All wars are fought twice, the first time on the battlefield, the second time in memory. From the author of the Pulitzer Prize-winning novel The Sympathizer comes a searching exploration of the conflict Americans call the Vietnam War and Vietnamese call the American War--a conflict that lives on in the collective memory of both nations.Read more...
All wars are fought twice, the first time on the battlefield, the second time in memory. From the author of the Pulitzer Prize-winning novel The Sympathizer comes a searching exploration of the conflict Americans call the Vietnam War and Vietnamese call the American War--a conflict that lives on in the collective memory of both nations.
From a kaleidoscope of cultural forms--novels, memoirs, cemeteries, monuments, films, photography, museum exhibits, video games, souvenirs, and more--Nothing Ever Dies brings a comprehensive vision of the war into sharp focus. At stake are ethical questions about how the war should be remembered by participants that include not only Americans and Vietnamese but also Laotians, Cambodians, South Koreans, and Southeast Asian Americans. Too often, memorials valorize the experience of one's own people above all else, honoring their sacrifices while demonizing the "enemy"--or, most often, ignoring combatants and civilians on the other side altogether.
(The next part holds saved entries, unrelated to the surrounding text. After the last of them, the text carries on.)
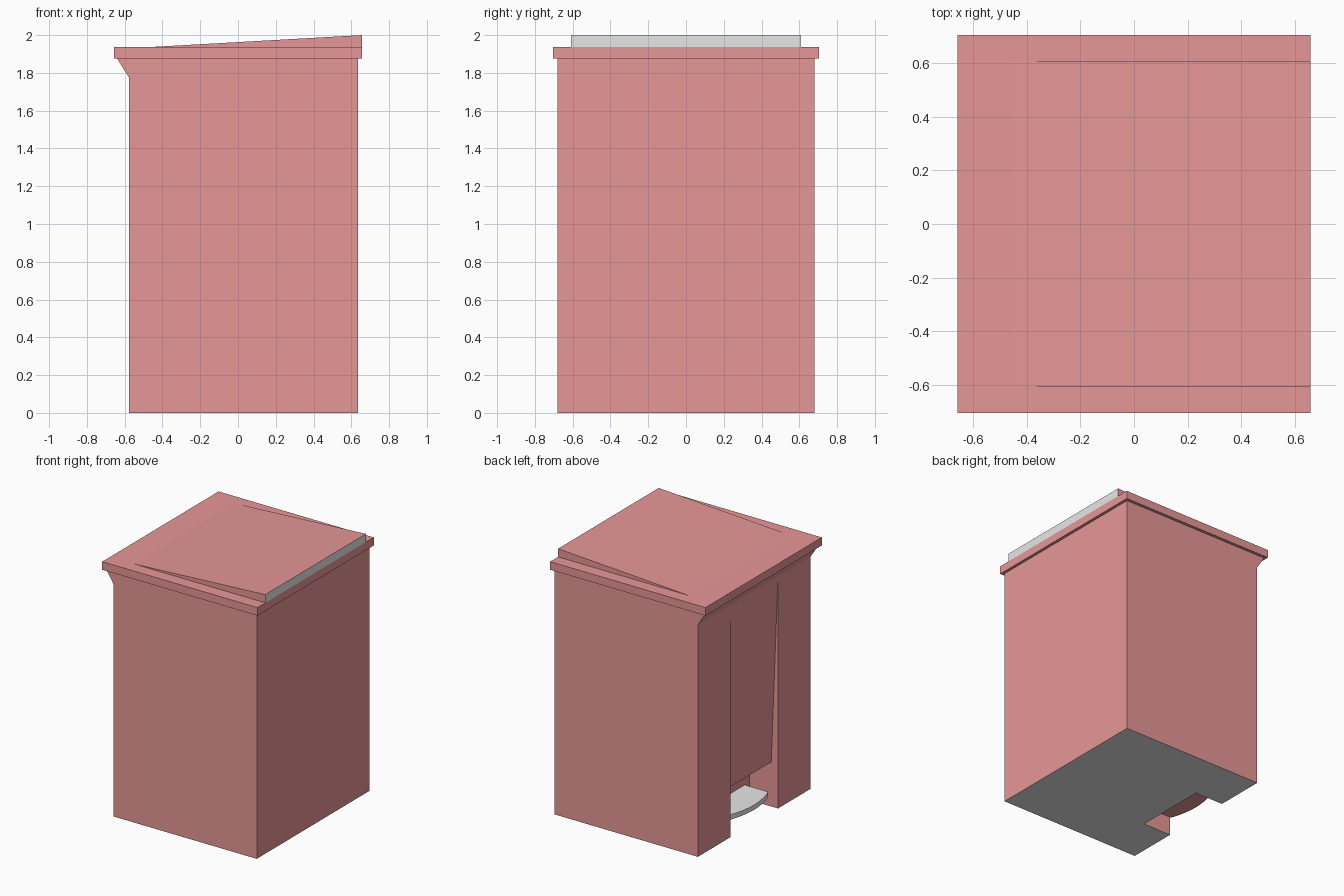
import bpy, bmesh
from mathutils import Vector

cube = bpy.data.objects.get("Cube")
if cube:
    bpy.data.objects.remove(cube, do_unlink=True)


def material(name, rgb):
    m = bpy.data.materials.new(name)
    m.use_nodes = True
    m.diffuse_color = (*rgb, 1)
    m.node_tree.nodes["Principled BSDF"].inputs["Base Color"].default_value = (*rgb, 1)
    return m


RED = material("dusty red", (0.8, 0.31, 0.31))
GREY = material("light grey", (0.8, 0.8, 0.8))


def prism(name, outline, offset):
    """Extrude a closed 3D outline along an offset vector."""
    bm = bmesh.new()
    face = bm.faces.new([bm.verts.new(p) for p in outline])
    ext = bmesh.ops.extrude_face_region(bm, geom=[face], use_keep_orig=True)
    verts = [g for g in ext["geom"] if isinstance(g, bmesh.types.BMVert)]
    bmesh.ops.translate(bm, verts=verts, vec=Vector(offset))
    bmesh.ops.recalc_face_normals(bm, faces=bm.faces)
    mesh = bpy.data.meshes.new(name)
    bm.to_mesh(mesh)
    bm.free()
    obj = bpy.data.objects.new(name, mesh)
    bpy.context.collection.objects.link(obj)
    mesh.materials.append(RED)
    mesh.materials.append(GREY)
    return obj


def side_profile(name, points, half_width):
    """Prism from an x-z profile, centred across y."""
    return prism(name, [(x, -half_width, z) for x, z in points], (0, 2 * half_width, 0))


def paint_grey(obj, rule):
    for p in obj.data.polygons:
        p.material_index = 1 if rule(p) else 0


# Body with a flared lip above the pedal side
body = side_profile("bin_body", [(-0.577, 0), (0.635, 0), (0.635, 1.875),
                                 (-0.64, 1.875), (-0.577, 1.775)], 0.68)

# Pedal recess: slanted panel above a deeper foot notch
cutter = side_profile("recess_cutter", [(-0.336, -0.1), (-0.336, 0.34), (-0.52, 0.34),
                                        (-0.5765, 1.765), (-0.75, 1.68), (-0.75, -0.1)], 0.288)
cutter.hide_render = True
mod = body.modifiers.new("recess", "BOOLEAN")
mod.operation = "DIFFERENCE"
mod.solver = "EXACT"
mod.object = cutter
bpy.context.view_layer.objects.active = body
bpy.ops.object.modifier_apply(modifier=mod.name)
bpy.data.objects.remove(cutter, do_unlink=True)
paint_grey(body, lambda p: p.normal.z < -0.9 and p.center.z < 0.01)

# Lid slab and the shallow wedge on top of it
side_profile("lid", [(-0.657, 1.875), (0.657, 1.875), (0.657, 1.937), (-0.657, 1.937)], 0.703)
wedge = side_profile("lid_wedge", [(-0.46, 1.937), (0.657, 1.937), (0.657, 2.0)], 0.608)
paint_grey(wedge, lambda p: p.normal.x > 0.9)

# Foot pedal with a curved front edge
half, steps = 0.23, 12
arc = []
for i in range(steps + 1):
    t = -1 + 2 * i / steps
    arc.append((-0.535 - 0.042 * (1 - t * t), t * half, 0.1))
pedal = prism("foot_pedal", [(-0.336, -half, 0.1)] + arc + [(-0.336, half, 0.1)], (0, 0, 0.038))
paint_grey(pedal, lambda p: p.normal.z > -0.9)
Visiting sites across the United States, Southeast Asia, and Korea, Viet Thanh Nguyen provides penetrating interpretations of the way memories of the war help to enable future wars or struggle to prevent them.
Drawing from this war, Nguyen offers a lesson for all wars by calling on us to recognize not only our shared humanity but our ever-present inhumanity. This is the only path to reconciliation with our foes, and with ourselves. Without reconciliation, war's truth will be impossible to remember, and war's trauma impossible to forget.
- ISBN-13: 9780674660342
- ISBN-10: 067466034X
- Publisher: Harvard University Press
- Publish Date: April 2016
- Page Count: 384
- Dimensions: 8.3 x 5.8 x 1.3 inches
- Shipping Weight: 1.24 pounds
Publishers Weekly® Reviews
- Reviewed in: Publishers Weekly, page .
- Review Date: 2016-05-16
- Reviewer: Staff
Vietnam-born, American-raised Nguyen (The Sympathizer), an associate professor of English and American Studies at the University of Southern California, sifts through the many guises of memory and identity in this eloquent, scholarly narrative of the Vietnam War's psychological impact on combatants and civilians. The Vietnamese who fled the battlefields have little choice but to be known by the carnage that brought them to the U.S. They grapple with their own painful memories, which shadow them or get pushed aside, while their descendants try to cope with elders refusing to share their recollections. Nguyen peruses death and destruction from multiple vantage points, including the killing caves where Vietnamese civilians were annihilated by American bombers and the Vietnam Memorial in Washington, D.C. But this is primarily a work that comes to grips with memory and identity through the arts. Where literature and film have long been dominated by American works, Nguyen brilliantly introduces a pantheon of artists, including directors Dang Nhat Minh and Bui Thac Chuyen, and writers Le Ly Hayslip and Monique Truong. This is a difficult but rewarding read; Nguyen succeeds in delivering a potent critique of the war and revealing what the memories of living have meant for the identities of the next generation. (Apr.)